(Records contained in a dataset)

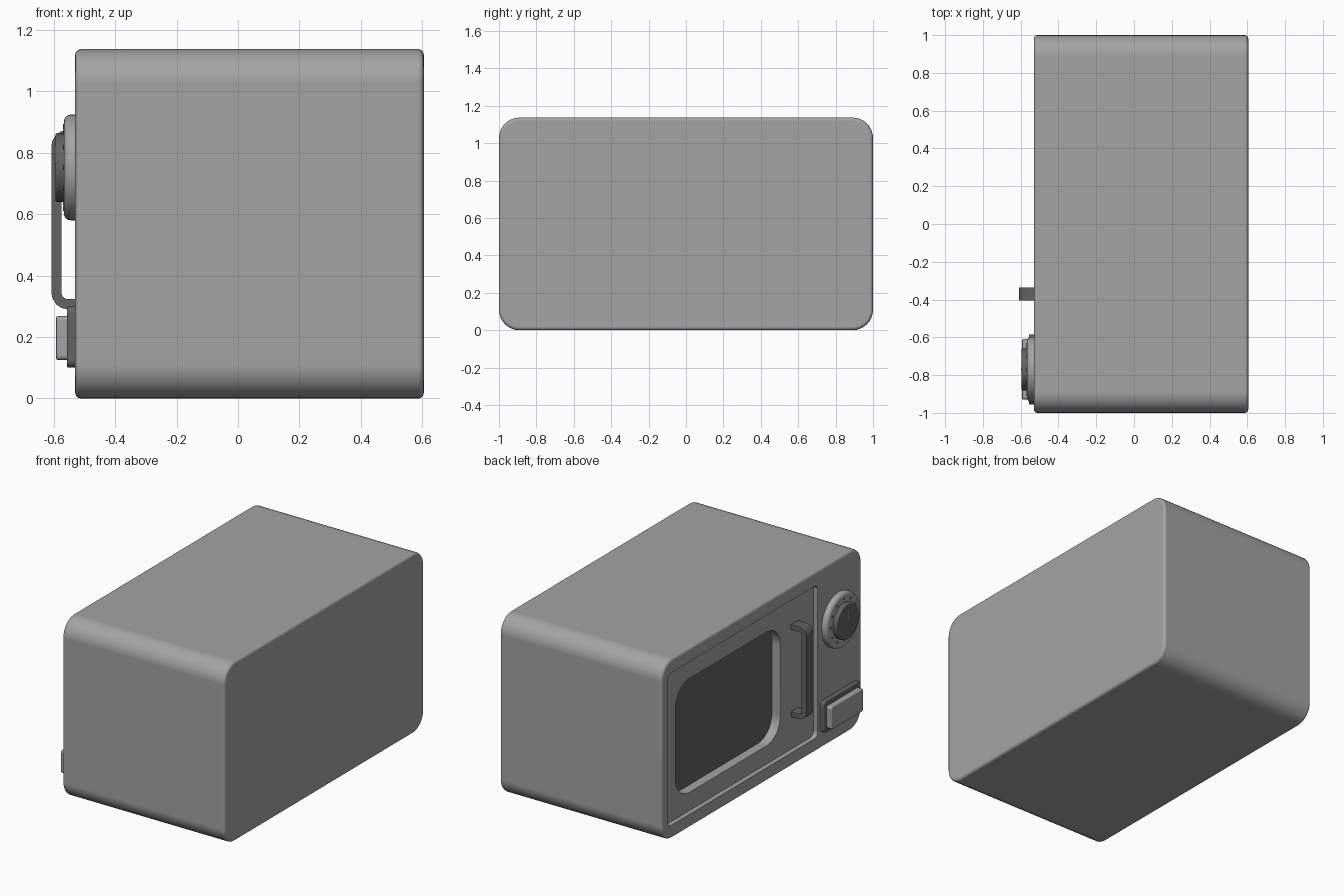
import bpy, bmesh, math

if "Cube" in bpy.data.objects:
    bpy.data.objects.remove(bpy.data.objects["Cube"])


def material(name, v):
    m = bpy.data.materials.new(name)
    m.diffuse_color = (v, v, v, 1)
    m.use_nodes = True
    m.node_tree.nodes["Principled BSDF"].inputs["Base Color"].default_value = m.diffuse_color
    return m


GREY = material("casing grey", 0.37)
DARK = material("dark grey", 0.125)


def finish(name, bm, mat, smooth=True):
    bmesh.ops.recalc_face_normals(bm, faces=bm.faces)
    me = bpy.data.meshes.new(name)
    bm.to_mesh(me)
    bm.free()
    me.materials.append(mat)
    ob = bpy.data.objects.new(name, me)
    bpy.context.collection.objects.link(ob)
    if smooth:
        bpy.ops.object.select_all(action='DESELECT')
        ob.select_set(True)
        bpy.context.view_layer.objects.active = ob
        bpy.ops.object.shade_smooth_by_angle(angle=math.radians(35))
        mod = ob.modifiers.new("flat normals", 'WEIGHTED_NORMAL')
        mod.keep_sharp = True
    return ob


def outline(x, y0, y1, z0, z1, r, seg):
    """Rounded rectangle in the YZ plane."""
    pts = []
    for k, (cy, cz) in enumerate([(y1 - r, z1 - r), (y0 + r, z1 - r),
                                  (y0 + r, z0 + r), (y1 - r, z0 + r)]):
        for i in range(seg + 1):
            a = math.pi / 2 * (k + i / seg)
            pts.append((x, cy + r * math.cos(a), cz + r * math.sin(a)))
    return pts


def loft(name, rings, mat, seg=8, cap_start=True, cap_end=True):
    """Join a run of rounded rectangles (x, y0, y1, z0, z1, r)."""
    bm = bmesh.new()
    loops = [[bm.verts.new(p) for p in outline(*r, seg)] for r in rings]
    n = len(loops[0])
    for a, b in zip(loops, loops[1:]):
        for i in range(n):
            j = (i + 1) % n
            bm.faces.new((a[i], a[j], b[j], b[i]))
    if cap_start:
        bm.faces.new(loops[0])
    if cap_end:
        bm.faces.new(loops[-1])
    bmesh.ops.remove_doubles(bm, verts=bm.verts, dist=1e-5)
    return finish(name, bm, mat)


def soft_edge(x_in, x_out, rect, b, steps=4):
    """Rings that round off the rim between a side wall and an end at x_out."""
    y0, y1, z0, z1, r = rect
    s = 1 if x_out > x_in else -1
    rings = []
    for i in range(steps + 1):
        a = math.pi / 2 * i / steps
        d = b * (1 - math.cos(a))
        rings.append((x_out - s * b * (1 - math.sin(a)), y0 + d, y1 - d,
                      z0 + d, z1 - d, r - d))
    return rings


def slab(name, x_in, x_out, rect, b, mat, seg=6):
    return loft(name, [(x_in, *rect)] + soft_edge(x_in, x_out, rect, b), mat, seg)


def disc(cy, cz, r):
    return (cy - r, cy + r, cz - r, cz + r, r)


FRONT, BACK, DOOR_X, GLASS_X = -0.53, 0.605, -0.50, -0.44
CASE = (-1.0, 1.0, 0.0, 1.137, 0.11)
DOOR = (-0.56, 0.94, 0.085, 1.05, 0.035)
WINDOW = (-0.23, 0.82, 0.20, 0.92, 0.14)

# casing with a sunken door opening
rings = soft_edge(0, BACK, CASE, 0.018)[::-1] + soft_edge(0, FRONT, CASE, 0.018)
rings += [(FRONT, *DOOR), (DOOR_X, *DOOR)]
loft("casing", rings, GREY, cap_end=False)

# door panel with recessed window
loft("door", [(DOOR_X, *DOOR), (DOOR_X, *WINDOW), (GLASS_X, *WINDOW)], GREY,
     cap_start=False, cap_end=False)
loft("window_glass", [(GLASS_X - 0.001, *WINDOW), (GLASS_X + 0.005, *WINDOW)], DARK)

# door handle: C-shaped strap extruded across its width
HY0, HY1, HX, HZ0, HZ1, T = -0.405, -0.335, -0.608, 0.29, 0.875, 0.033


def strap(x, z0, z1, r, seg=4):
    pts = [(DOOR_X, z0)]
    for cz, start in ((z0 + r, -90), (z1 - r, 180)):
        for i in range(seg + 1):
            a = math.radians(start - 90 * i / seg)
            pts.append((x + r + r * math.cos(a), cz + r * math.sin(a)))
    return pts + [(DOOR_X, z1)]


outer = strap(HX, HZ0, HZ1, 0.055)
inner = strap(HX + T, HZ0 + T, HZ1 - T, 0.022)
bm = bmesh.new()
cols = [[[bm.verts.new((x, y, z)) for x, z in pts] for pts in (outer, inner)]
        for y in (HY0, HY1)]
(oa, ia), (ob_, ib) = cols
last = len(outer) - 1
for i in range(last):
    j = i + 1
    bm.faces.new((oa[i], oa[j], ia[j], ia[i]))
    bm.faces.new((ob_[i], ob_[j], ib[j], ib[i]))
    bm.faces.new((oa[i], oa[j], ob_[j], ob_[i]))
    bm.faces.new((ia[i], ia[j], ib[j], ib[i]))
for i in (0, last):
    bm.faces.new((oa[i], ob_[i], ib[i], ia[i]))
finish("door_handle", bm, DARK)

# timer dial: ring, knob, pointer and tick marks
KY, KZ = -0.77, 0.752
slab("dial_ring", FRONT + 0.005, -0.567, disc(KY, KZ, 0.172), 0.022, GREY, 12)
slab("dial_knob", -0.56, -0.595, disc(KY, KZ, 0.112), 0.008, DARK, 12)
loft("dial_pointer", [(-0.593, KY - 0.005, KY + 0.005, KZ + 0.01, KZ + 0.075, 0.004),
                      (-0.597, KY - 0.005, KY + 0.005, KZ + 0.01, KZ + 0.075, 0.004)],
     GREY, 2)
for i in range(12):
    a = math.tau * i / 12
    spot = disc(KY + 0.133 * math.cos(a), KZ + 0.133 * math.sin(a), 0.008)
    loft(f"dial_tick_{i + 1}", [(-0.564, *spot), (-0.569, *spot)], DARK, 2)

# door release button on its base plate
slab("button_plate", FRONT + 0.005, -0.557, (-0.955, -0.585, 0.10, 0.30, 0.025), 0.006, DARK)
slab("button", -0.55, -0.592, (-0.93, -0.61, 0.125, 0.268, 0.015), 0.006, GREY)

_Assignment_
Find and copy each line above that includes the string "return".

_Answer for this exercise_
    return m
    return ob
    return pts
    return finish(name, bm, mat)
    return rings
    return loft(name, [(x_in, *rect)] + soft_edge(x_in, x_out, rect, b), mat, seg)
    return (cy - r, cy + r, cz - r, cz + r, r)
    return pts + [(DOOR_X, z1)]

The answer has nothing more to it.